to enhance the performance of athletes in high-stress sports.
Pycnogenol Supports skin health
The health advantages of pycnogenol seem to extend to our skin health. – showing great promise to enhance our complexion in more ways than one. There’s evidence from some studies that pycnogenol can potentially support skin hydration, skin pigmentation and can provide protection against UV rays.
“It has been shown in a double-blind, placebo-controlled study that supplementation with pycnogenol in combination with vitamins and minerals, improves skin smoothness and elasticity in women” (Grether-Beck, 2015)
Lessens symptoms of asthma
Pycnogenol has also shown promise in reducing the symptoms associated with asthma. A 2011 study tested the success of pycnogenol for enhancing asthma management in subjects with stable conditions. Over the course of six months, the participants were given pycnogenol as a 100 mg daily dose.
“Pycnogenol administration was effective for better control of signs and symptoms of allergic asthma and reduced the need for medication” (Belcaro, 2011).
Further research is necessary, though this relationship between pycnogenol and asthma symptoms is interesting, to say the least.
Improves mental function

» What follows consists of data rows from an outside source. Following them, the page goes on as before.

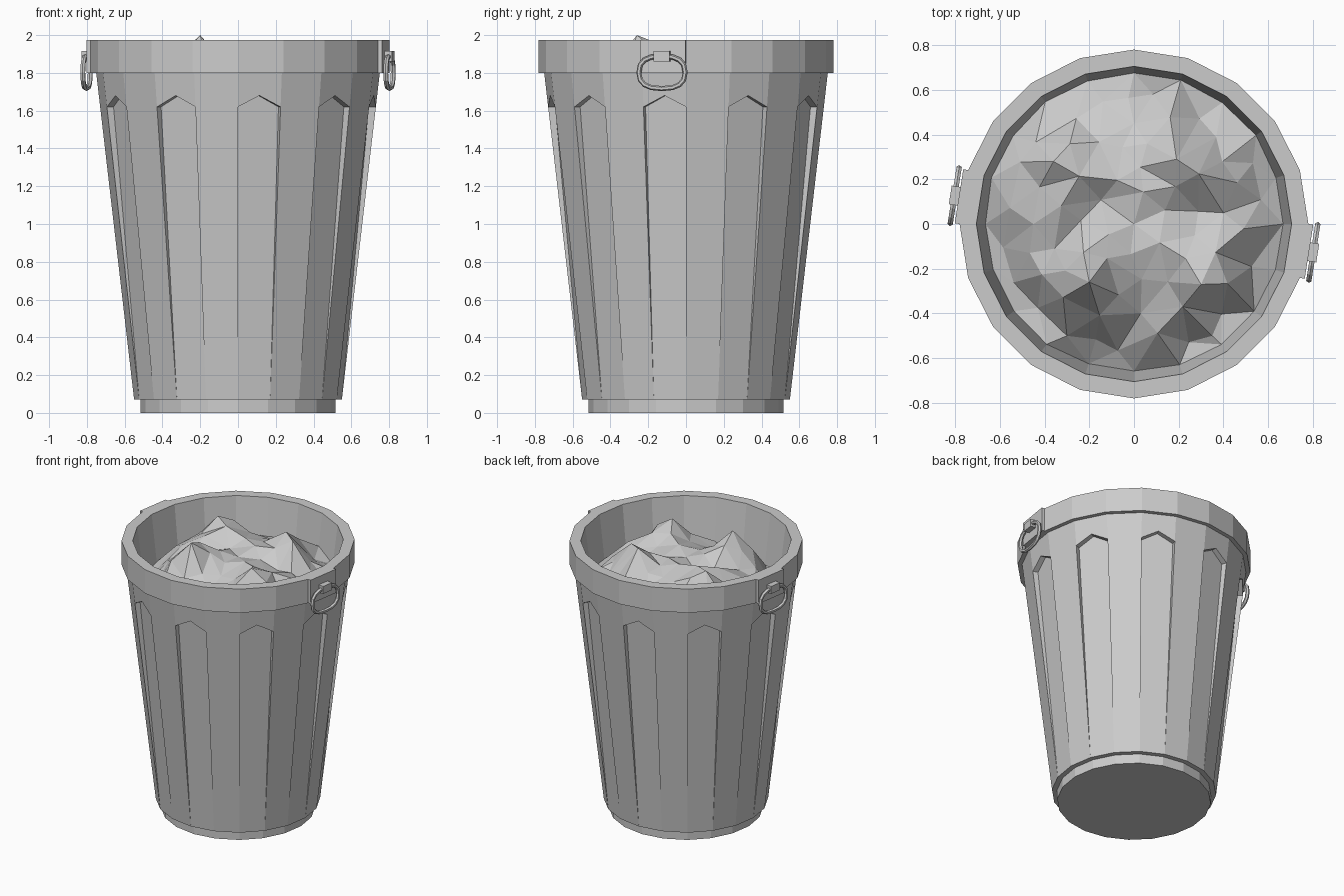
import bpy, bmesh, math, random
from mathutils import Vector
from mathutils.geometry import delaunay_2d_cdt

if "Cube" in bpy.data.objects:
    bpy.data.objects.remove(bpy.data.objects["Cube"])

random.seed(7)
N = 20
STEP = math.tau / N
SHOULDER, PEAK, RECESS = 1.62, 1.68, 0.037


def polar(r, a, z):
    return Vector((r * math.cos(a), r * math.sin(a), z))


def build(name, bm, fix_normals=True):
    bmesh.ops.remove_doubles(bm, verts=bm.verts, dist=0.0004)
    if fix_normals:
        bmesh.ops.recalc_face_normals(bm, faces=bm.faces)
    me = bpy.data.meshes.new(name)
    bm.to_mesh(me)
    bm.free()
    ob = bpy.data.objects.new(name, me)
    bpy.context.collection.objects.link(ob)
    return ob


def face(bm, pts):
    bm.faces.new([bm.verts.new(p) for p in pts])


def wall_r(z):
    return 0.55 + (z - 0.07) * 0.116


def inner_r(z):
    return 0.705 - (1.975 - z) * 0.12


# can shell: base, fluted body with pointed recesses, rim band and inner wall
bm = bmesh.new()
lower = [(0.515, 0), (0.515, 0.07), (wall_r(0.07), 0.07)]
upper = [(wall_r(1.8), 1.8), (0.78, 1.8), (0.78, 1.975), (0.705, 1.975), (inner_r(1.45), 1.45)]
for i in range(N):
    a, b = i * STEP, (i + 1) * STEP
    for prof in (lower, upper):
        for (r0, z0), (r1, z1) in zip(prof, prof[1:]):
            face(bm, [polar(r0, a, z0), polar(r0, b, z0), polar(r1, b, z1), polar(r1, a, z1)])
    a0, b0 = (polar(wall_r(0.07), t, 0.07) for t in (a, b))
    a2, b2 = (polar(wall_r(1.8), t, 1.8) for t in (a, b))
    if i % 2 == 0:
        # plain strip keeps the shoulder points so neighbours join
        a1, b1 = (polar(wall_r(SHOULDER), t, SHOULDER) for t in (a, b))
        face(bm, [a0, b0, b1, a1])
        face(bm, [a1, b1, b2, a2])
    else:
        # recess fades out toward the bottom
        def arch(d):
            m = (a + b) / 2
            c = math.cos(STEP / 2)
            return (polar(wall_r(SHOULDER) - d, a, SHOULDER),
                    polar((wall_r(PEAK) - d) * c, m, PEAK),
                    polar(wall_r(SHOULDER) - d, b, SHOULDER))
        oa, om, ob_ = arch(0)
        ia, im, ib = arch(RECESS)
        face(bm, [oa, om, ob_, b2, a2])
        face(bm, [a0, b0, ib, im, ia])
        face(bm, [a0, ia, oa])
        face(bm, [b0, ob_, ib])
        face(bm, [oa, ia, im, om])
        face(bm, [om, im, ib, ob_])
face(bm, [polar(0.515, i * STEP, 0) for i in range(N)])
face(bm, [polar(inner_r(1.45), i * STEP, 1.45) for i in range(N)])
build("can_shell", bm)


# rubbish: faceted heap spread between a few peaks and hollows
CONTROL = [(-0.2, -0.26, 2.0), (0.19, 0.29, 1.975), (-0.36, 0.28, 1.95), (0.3, -0.27, 1.95),
           (0, 0, 1.85), (0.4, 0.05, 1.82), (-0.45, 0, 1.82), (0, 0.45, 1.8),
           (0.03, -0.4, 1.74), (-0.3, -0.5, 1.68), (0.35, -0.5, 1.66)]


def edge_z(a):
    return 1.67 + 0.07 * math.sin(a)


def heap_z(p):
    a = math.atan2(p.y, p.x)
    total = weight = 0
    for x, y, z in CONTROL + [(0.67 * math.cos(a), 0.67 * math.sin(a), edge_z(a))]:
        w = 1 / ((p.x - x) ** 2 + (p.y - y) ** 2 + 1e-6) ** 1.5
        total += w * z
        weight += w
    return total / weight


pts = [Vector((x, y)) for x, y, z in CONTROL]
heights = [z for x, y, z in CONTROL]
for i in range(N):
    z = edge_z(i * STEP) + random.uniform(-0.04, 0.04)
    pts.append(polar(inner_r(z), i * STEP, z).to_2d())
    heights.append(z)
for _ in range(2500):
    p = polar(0.61 * math.sqrt(random.random()), random.uniform(0, math.tau), 0).to_2d()
    if all((p - q).length > 0.105 for q in pts):
        pts.append(p)
        heights.append(min(1.96, heap_z(p) + random.uniform(-0.04, 0.04)))
verts, _, tris, *_ = delaunay_2d_cdt(pts, [], [], 0, 1e-5)
bm = bmesh.new()
for t in tris:
    loop = []
    for k in t:
        n = min(range(len(pts)), key=lambda j: (pts[j] - verts[k]).length)
        loop.append((pts[n].x, pts[n].y, heights[n]))
    face(bm, loop)
heap = build("rubbish_heap", bm, False)
for poly in heap.data.polygons:
    if poly.normal.z < 0:
        poly.flip()


# handles: plate on the rim, bracket and oval ring, repeated on the opposite side
def box(name, lo, hi, turn):
    bm = bmesh.new()
    bmesh.ops.create_cube(bm, size=1)
    lo, hi = Vector(lo), Vector(hi)
    for v in bm.verts:
        v.co = (lo + hi) / 2 + v.co * (hi - lo)
    build(name, bm).rotation_euler.z = turn


def ring(name, turn, centre, half_w, half_h, tube, seg=16, sides=6):
    bm = bmesh.new()
    path = []
    for i in range(seg):
        c, s = math.cos(math.tau * i / seg), math.sin(math.tau * i / seg)
        path.append(Vector((0, half_w * math.copysign(abs(c) ** 0.8, c),
                            half_h * math.copysign(abs(s) ** 0.8, s))))
    loops = []
    for i, p in enumerate(path):
        t = (path[(i + 1) % seg] - path[i - 1]).normalized()
        out = Vector((0, t.z, -t.y))
        loops.append([Vector(centre) + p + tube * (out * math.cos(k * math.tau / sides)
                      + Vector((1, 0, 0)) * math.sin(k * math.tau / sides)) for k in range(sides)])
    for i in range(seg):
        for k in range(sides):
            j, m = (i + 1) % seg, (k + 1) % sides
            face(bm, [loops[i][k], loops[j][k], loops[j][m], loops[i][m]])
    build(name, bm).rotation_euler.z = turn


half = 0.78 * math.sin(STEP / 2)
apothem = 0.78 * math.cos(STEP / 2)
for side, turn in (("right", -STEP / 2), ("left", math.pi - STEP / 2)):
    box(side + "_handle_plate", (apothem - 0.02, -half, 1.8), (apothem + 0.022, half, 1.975), turn)
    box(side + "_handle_bracket", (apothem + 0.01, -0.042, 1.86), (0.832, 0.042, 1.915), turn)
    ring(side + "_handle_ring", turn, (0.812, 0, 1.803), 0.124, 0.086, 0.0135)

Pycnogenol isn’t only good for sports performance, but also mental function – showing great promise to improve memory, attention, and general moods. In a study completed in 2011, 53 students were given pycnogenol for 8 weeks to test attention, memory, and executive functions.
Afterwards, an equal group of students were then tested as a control group. The performance of the students was measured with real tests. “The controls failed 9 tests out of a total of 84 (10.71%). In the pycnogenol group the students failed 7 tests out of 112 (6.25%) with a difference of 4.46% of failures in the pycnogenol group that performed, statistically, generally better” ( Luzzi, 2011).
These results indicate the supplementation of pycnogenol in this 8-week period went onto improve the attention, memory, and executive functions of the participating students.
You can find out more about Modex at the Australian website: www.modexnatural.com